● To do: When a line in the material contains the word "return", copy it.
#### Data extract ####
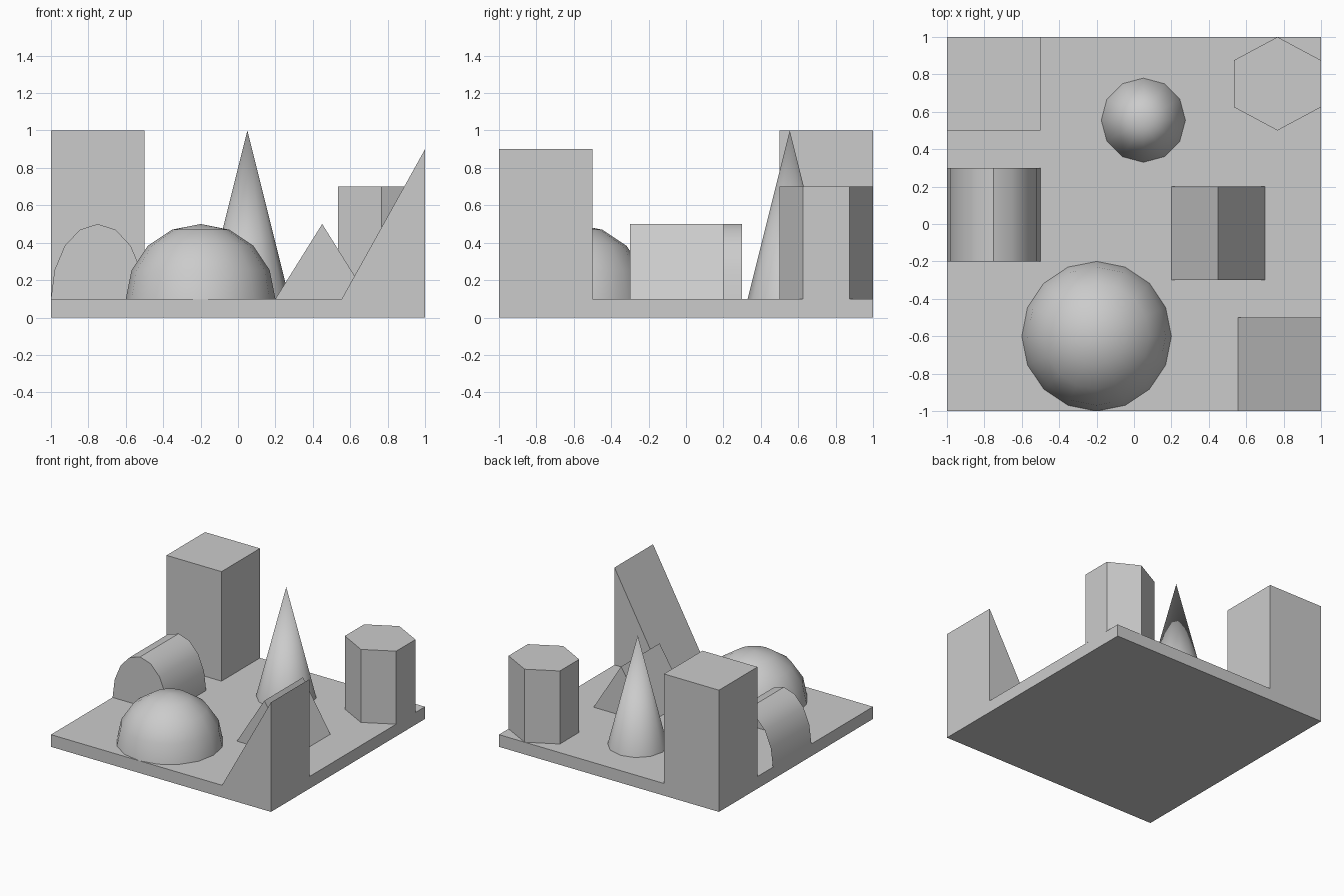
import bpy, bmesh, math
from mathutils import Matrix, Vector

cube = bpy.data.objects.get("Cube")
if cube:
    bpy.data.objects.remove(cube, do_unlink=True)

# One grey for the whole set
grey = bpy.data.materials.new("plain grey")
grey.use_nodes = True
grey.diffuse_color = (0.6, 0.6, 0.6, 1)
grey.node_tree.nodes["Principled BSDF"].inputs["Base Color"].default_value = (0.6, 0.6, 0.6, 1)

FLOOR = 0.1


def finish(name, bm, smooth=False):
    bmesh.ops.recalc_face_normals(bm, faces=bm.faces)
    mesh = bpy.data.meshes.new(name)
    bm.to_mesh(mesh)
    bm.free()
    mesh.materials.append(grey)
    obj = bpy.data.objects.new(name, mesh)
    bpy.context.collection.objects.link(obj)
    if smooth:
        bpy.ops.object.select_all(action='DESELECT')
        obj.select_set(True)
        bpy.context.view_layer.objects.active = obj
        bpy.ops.object.shade_smooth_by_angle(angle=math.radians(30))
    return obj


def box(name, low, high):
    low, high = Vector(low), Vector(high)
    bm = bmesh.new()
    bmesh.ops.create_cube(bm, size=1, matrix=Matrix.Translation((low + high) / 2)
                          @ Matrix.Diagonal((*(high - low), 1)))
    return finish(name, bm)


def prism(name, profile, y0, y1, smooth=False, open_back=False):
    """Extrude an (x, z) outline from y0 to y1."""
    bm = bmesh.new()
    front = bm.faces.new([bm.verts.new((x, y0, z)) for x, z in profile])
    moved = bmesh.ops.extrude_face_region(bm, geom=[front], use_keep_orig=True)["geom"]
    bmesh.ops.translate(bm, vec=(0, y1 - y0, 0),
                        verts=[v for v in moved if isinstance(v, bmesh.types.BMVert)])
    if open_back:
        back = [f for f in moved if isinstance(f, bmesh.types.BMFace)]
        bmesh.ops.delete(bm, geom=back, context='FACES_ONLY')
    return finish(name, bm, smooth)


def cone(name, centre, sides, r1, r2, top, turn=0, stretch=1, smooth=False):
    bm = bmesh.new()
    place = (Matrix.Translation((*centre, (FLOOR + top) / 2))
             @ Matrix.Diagonal((stretch, 1, 1, 1)) @ Matrix.Rotation(turn, 4, 'Z'))
    bmesh.ops.create_cone(bm, cap_ends=True, segments=sides, radius1=r1, radius2=r2,
                          depth=top - FLOOR, matrix=place)
    return finish(name, bm, smooth)


# Base slab and tall block
box("base", (-1, -1, 0), (1, 1, FLOOR))
box("tall_block", (-1, 0.5, FLOOR), (-0.5, 1, 1))

# Ramp and triangular prism
prism("ramp", [(0.555, FLOOR), (1, FLOOR), (1, 0.9)], -1, -0.5)
prism("triangular_prism", [(0.2, FLOOR), (0.7, FLOOR), (0.45, 0.5)], -0.3, 0.2)

# Arched half barrel, open at the back
arch = [(-0.75 + 0.25 * math.cos(i * math.pi / 8), FLOOR + 0.4 * math.sin(i * math.pi / 8))
        for i in range(9)]
prism("half_barrel", arch, -0.2, 0.3, smooth=True, open_back=True)

# Hexagonal column, slightly wider than regular, with points to front and back
cone("hexagonal_column", (0.767, 0.75), 6, 0.25, 0.25, 0.7,
     turn=0, stretch=0.2333 / (0.25 * math.cos(math.pi / 6)))

# Pointed cone
cone("pointed_cone", (0.05, 0.555), 12, 0.225, 0, 1, smooth=True)

# Dome: upper half of a sphere
bm = bmesh.new()
bmesh.ops.create_uvsphere(bm, u_segments=16, v_segments=8, radius=0.4)
bmesh.ops.delete(bm, geom=[v for v in bm.verts if v.co.z < -0.01], context='VERTS')
bmesh.ops.translate(bm, vec=(-0.2, -0.6, FLOOR), verts=bm.verts)
finish("dome", bm, smooth=True)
####
● Solution for this problem:
    return obj
    return finish(name, bm)
    return finish(name, bm, smooth)
    return finish(name, bm, smooth)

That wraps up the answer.